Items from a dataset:
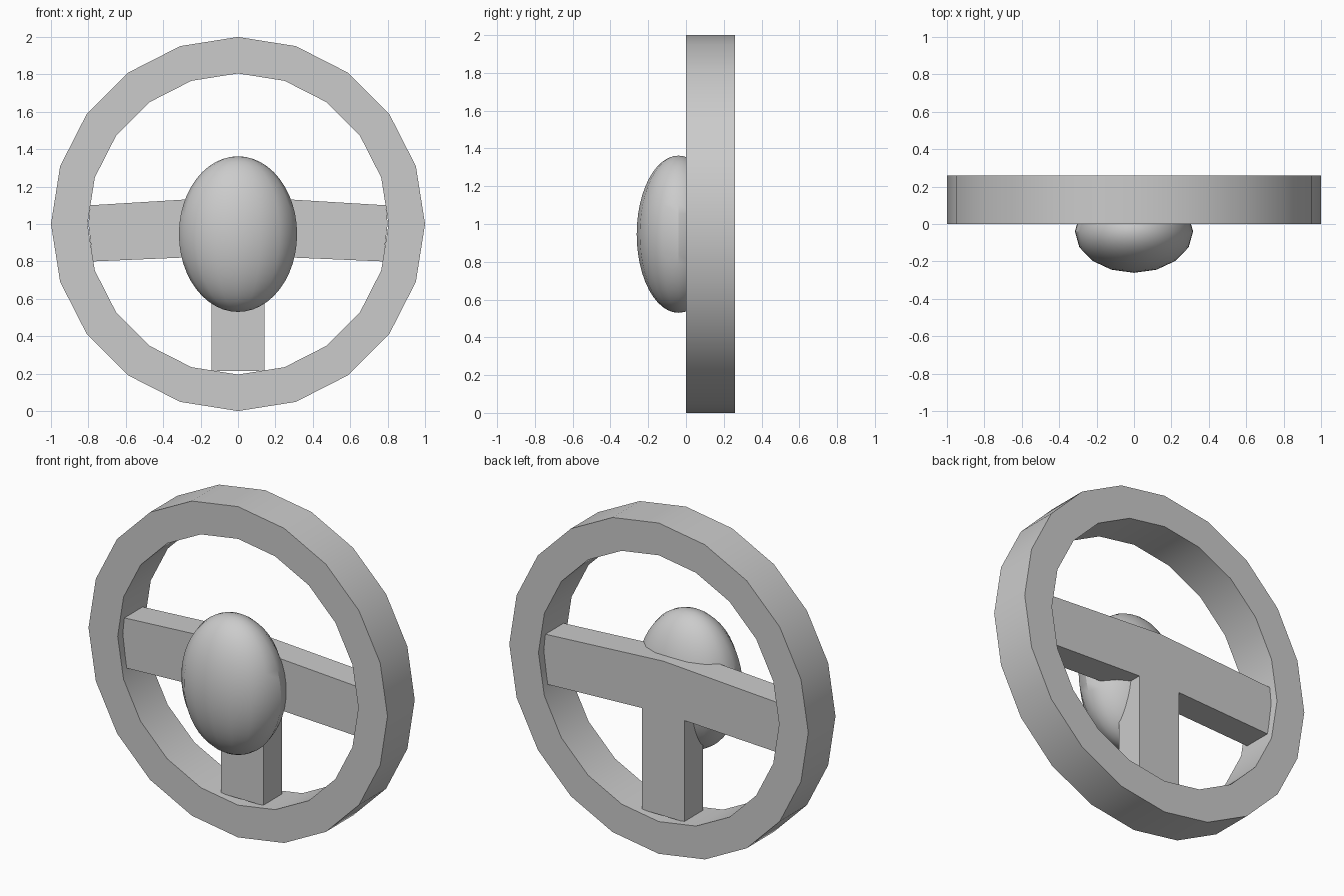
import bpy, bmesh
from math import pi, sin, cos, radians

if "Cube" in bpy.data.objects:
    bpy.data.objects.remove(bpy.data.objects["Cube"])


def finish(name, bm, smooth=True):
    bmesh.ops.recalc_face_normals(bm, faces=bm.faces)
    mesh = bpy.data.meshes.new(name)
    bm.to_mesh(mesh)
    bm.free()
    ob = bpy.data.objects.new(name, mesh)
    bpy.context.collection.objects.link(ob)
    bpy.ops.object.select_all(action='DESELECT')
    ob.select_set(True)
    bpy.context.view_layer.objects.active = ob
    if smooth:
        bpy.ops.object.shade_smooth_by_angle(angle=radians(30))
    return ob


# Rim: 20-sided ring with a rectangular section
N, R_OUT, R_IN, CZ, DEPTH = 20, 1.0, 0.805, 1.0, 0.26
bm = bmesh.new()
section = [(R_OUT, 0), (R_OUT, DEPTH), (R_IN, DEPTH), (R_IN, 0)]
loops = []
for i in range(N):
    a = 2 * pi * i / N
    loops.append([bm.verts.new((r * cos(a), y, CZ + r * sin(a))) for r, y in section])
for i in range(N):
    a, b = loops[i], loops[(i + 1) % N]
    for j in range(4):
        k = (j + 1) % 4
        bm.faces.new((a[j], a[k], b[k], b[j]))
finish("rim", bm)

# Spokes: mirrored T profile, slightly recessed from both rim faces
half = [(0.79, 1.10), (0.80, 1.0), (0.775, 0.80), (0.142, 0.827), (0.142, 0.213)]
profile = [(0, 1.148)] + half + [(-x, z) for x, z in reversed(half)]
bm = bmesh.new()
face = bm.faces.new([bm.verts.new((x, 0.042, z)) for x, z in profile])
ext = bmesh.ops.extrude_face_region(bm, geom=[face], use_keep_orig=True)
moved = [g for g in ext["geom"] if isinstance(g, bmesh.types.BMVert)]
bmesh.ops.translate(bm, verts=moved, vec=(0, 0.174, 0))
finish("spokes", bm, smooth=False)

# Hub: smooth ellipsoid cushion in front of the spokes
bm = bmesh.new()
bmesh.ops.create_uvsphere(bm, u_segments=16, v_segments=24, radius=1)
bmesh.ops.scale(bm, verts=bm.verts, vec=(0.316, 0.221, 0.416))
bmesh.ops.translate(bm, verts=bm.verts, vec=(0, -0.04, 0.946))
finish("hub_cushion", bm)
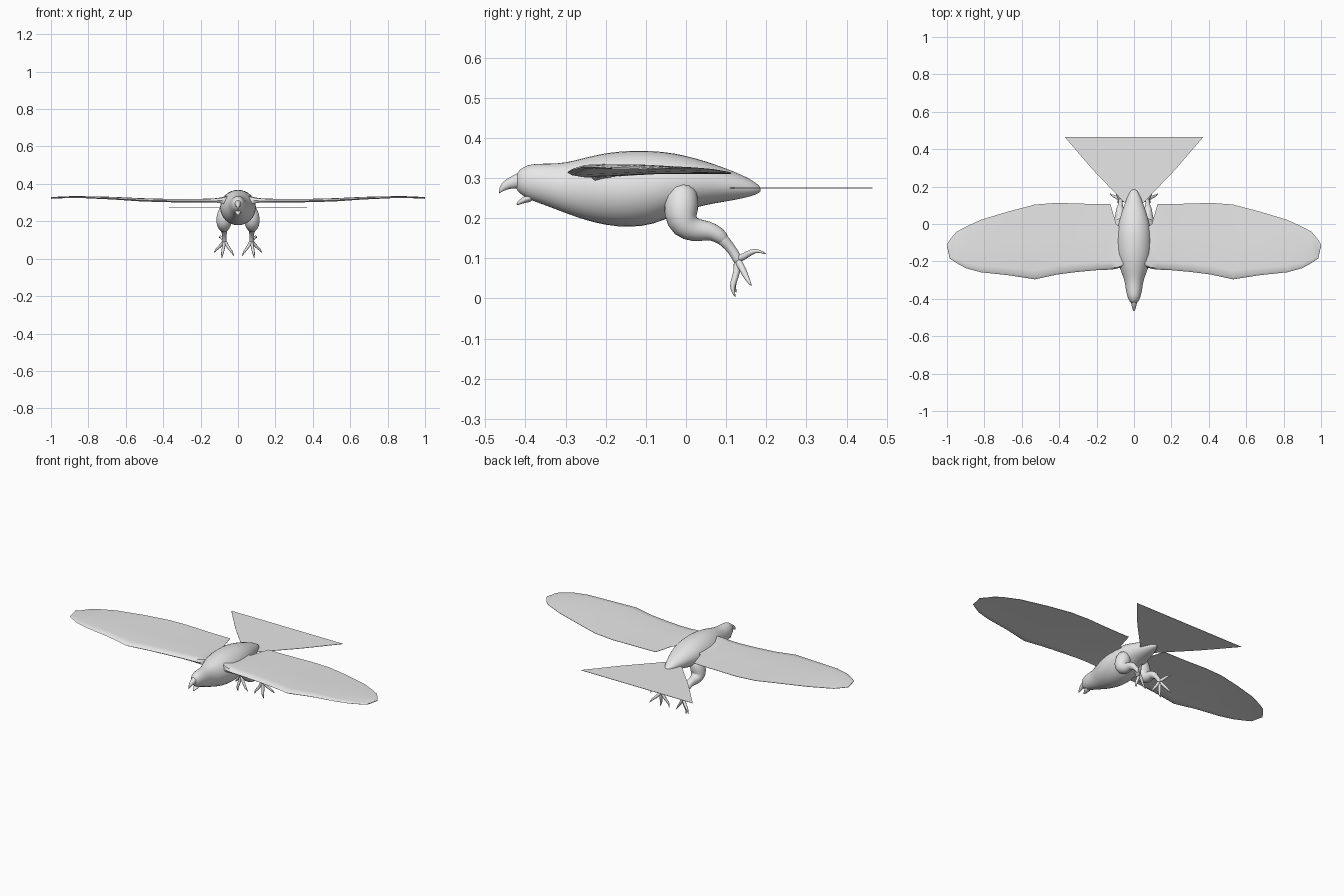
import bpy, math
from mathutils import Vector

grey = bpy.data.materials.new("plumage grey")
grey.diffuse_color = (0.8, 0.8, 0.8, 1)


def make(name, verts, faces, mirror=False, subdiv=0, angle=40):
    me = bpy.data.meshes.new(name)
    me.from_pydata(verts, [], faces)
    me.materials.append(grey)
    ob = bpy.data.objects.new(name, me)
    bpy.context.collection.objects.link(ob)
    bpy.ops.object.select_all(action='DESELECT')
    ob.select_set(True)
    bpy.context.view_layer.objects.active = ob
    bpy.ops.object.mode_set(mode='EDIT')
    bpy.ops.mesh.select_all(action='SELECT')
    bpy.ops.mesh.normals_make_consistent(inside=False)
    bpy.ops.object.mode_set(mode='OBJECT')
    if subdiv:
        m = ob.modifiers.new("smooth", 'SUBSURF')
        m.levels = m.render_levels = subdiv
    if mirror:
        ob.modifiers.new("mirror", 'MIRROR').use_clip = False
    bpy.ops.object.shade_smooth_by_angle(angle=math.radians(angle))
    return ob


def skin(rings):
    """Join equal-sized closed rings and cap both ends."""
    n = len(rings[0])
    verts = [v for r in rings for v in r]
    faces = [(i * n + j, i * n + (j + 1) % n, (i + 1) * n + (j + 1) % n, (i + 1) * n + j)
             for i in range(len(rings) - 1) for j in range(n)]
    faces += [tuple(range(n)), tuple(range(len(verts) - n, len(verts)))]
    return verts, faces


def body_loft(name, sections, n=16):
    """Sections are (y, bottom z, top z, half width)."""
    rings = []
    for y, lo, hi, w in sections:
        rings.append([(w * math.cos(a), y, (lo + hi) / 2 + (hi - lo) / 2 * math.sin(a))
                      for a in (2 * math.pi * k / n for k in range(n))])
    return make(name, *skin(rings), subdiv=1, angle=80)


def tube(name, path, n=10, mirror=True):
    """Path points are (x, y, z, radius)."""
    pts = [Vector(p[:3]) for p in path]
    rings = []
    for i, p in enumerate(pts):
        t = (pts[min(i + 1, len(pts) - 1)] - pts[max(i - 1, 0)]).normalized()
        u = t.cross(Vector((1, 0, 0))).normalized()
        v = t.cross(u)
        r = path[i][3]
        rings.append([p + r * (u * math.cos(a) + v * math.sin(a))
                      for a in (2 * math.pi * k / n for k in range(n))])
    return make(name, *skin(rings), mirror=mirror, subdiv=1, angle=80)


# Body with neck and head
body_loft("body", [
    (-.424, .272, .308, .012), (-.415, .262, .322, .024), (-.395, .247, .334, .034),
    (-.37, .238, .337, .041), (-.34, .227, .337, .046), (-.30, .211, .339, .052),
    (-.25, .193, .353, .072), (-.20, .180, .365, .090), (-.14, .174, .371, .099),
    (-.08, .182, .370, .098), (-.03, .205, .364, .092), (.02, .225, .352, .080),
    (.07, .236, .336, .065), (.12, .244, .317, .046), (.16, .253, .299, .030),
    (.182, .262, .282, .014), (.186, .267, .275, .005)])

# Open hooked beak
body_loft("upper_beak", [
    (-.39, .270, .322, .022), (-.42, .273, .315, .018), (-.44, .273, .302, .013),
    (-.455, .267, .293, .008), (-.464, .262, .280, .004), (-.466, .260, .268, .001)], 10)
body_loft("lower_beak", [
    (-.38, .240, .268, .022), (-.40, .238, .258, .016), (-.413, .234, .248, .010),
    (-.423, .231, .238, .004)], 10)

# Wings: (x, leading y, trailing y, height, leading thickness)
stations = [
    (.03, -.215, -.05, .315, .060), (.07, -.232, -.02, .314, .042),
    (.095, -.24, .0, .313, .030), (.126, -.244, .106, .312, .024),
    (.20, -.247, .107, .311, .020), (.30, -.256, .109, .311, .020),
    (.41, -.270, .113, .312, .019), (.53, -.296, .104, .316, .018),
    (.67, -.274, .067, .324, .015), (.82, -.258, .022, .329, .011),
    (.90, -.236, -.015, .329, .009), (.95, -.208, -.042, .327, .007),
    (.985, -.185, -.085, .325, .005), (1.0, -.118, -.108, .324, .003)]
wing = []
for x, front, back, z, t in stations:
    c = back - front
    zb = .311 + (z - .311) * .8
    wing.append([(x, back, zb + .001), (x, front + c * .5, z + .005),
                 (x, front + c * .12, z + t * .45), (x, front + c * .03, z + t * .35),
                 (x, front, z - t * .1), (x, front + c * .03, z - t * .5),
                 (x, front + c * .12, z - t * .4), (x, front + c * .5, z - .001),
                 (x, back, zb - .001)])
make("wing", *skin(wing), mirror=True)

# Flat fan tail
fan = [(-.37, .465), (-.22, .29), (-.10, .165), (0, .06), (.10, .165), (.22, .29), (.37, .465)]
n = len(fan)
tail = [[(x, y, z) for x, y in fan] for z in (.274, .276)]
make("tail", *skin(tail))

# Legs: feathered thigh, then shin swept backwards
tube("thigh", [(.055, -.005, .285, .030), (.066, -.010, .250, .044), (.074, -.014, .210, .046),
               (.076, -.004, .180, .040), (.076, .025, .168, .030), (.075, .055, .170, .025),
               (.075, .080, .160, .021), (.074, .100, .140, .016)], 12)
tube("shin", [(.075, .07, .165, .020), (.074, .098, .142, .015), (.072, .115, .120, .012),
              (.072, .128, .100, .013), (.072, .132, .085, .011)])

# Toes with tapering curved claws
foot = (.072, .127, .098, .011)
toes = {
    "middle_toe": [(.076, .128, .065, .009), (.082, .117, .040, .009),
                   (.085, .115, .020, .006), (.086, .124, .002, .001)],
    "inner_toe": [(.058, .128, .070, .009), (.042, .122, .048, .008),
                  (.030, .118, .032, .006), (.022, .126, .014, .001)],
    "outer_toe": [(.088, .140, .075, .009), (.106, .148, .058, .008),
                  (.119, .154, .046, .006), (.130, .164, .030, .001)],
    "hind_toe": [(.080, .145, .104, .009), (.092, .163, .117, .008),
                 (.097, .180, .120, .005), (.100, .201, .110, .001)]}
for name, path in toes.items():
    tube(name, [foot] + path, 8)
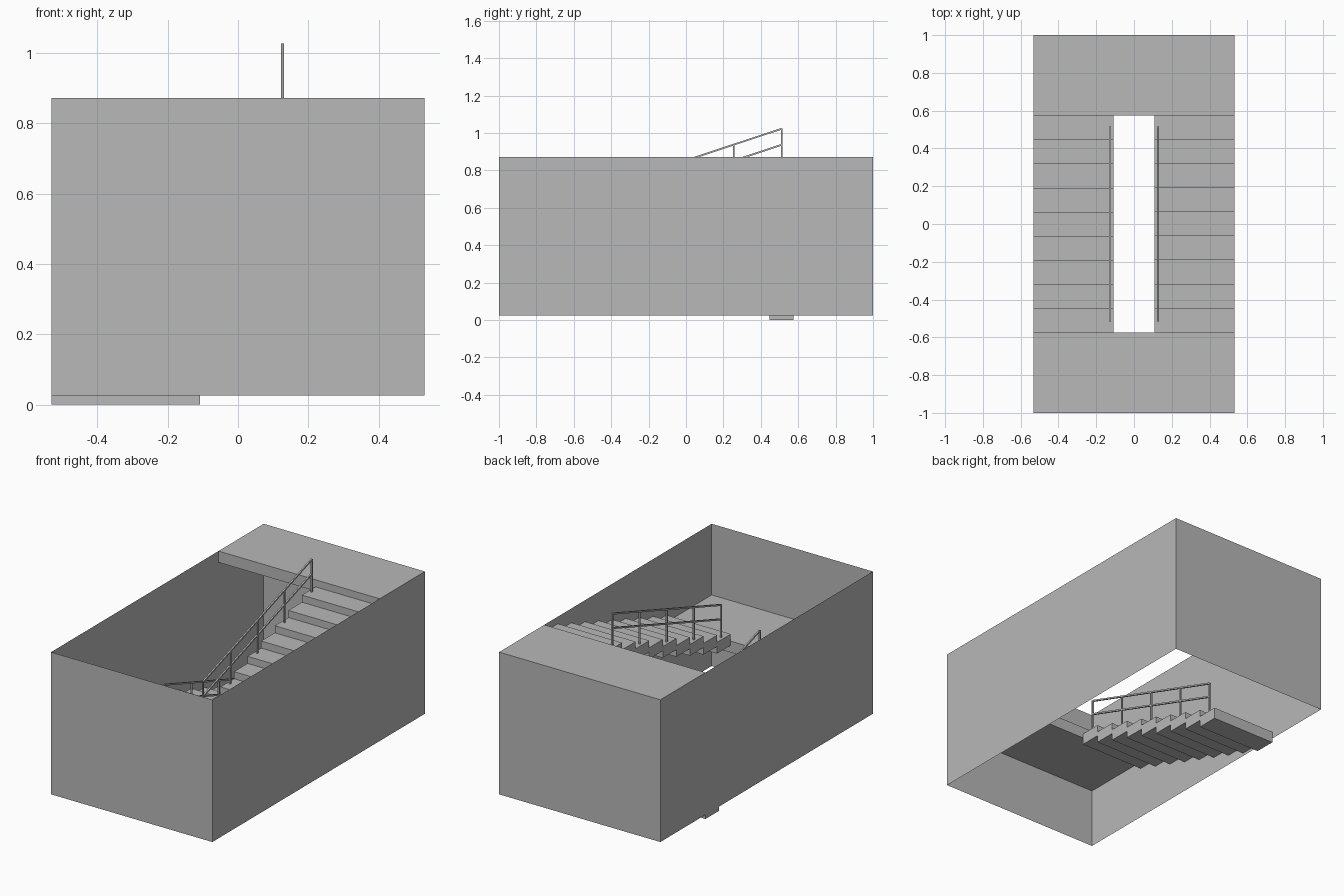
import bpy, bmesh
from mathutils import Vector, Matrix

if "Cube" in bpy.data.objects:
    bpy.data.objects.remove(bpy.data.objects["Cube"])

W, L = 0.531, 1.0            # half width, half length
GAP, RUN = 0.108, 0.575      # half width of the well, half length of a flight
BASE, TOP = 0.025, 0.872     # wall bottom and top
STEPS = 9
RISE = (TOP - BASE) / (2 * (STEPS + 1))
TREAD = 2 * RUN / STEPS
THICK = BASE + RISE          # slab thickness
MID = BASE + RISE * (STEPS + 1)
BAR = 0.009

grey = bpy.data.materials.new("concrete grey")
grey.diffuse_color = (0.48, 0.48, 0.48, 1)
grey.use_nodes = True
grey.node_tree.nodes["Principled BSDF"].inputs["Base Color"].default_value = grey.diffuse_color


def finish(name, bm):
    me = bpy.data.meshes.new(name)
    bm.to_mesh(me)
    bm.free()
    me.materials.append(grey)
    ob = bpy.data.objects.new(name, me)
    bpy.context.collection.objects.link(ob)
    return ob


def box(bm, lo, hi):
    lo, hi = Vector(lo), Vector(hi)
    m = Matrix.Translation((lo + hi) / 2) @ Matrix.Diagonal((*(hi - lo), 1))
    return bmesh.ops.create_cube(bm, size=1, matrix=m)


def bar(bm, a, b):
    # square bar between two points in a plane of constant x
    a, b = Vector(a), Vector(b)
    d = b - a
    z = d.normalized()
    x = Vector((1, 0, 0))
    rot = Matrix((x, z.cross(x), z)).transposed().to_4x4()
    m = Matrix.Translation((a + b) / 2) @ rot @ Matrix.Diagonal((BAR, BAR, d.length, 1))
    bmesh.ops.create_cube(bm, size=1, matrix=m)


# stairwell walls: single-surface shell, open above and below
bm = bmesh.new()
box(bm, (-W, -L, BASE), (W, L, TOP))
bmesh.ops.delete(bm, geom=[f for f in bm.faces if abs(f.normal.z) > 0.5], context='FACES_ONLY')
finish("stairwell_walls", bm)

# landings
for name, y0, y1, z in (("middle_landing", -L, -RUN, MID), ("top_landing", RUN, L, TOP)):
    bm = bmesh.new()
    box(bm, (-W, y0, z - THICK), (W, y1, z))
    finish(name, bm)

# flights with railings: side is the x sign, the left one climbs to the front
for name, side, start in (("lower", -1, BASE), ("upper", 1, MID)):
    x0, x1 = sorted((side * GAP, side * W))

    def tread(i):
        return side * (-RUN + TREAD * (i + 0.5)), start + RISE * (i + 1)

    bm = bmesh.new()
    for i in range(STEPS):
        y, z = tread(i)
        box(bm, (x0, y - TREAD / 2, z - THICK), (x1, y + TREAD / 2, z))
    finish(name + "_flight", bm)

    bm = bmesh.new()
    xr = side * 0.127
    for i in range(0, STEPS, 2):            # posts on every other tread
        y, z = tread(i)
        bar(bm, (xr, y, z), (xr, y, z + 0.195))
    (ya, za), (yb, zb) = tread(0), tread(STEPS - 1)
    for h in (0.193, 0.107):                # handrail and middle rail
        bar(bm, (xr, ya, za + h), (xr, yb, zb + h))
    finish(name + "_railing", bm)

» YOUR INSTRUCTIONS
As the answer, set down only the lines from the data above between the one holding "every other tread" and the one holding "and middle rail", inclusive, exactly as they read.

» EXERCISE SOLUTION
    for i in range(0, STEPS, 2):            # posts on every other tread
        y, z = tread(i)
        bar(bm, (xr, y, z), (xr, y, z + 0.195))
    (ya, za), (yb, zb) = tread(0), tread(STEPS - 1)
    for h in (0.193, 0.107):                # handrail and middle rail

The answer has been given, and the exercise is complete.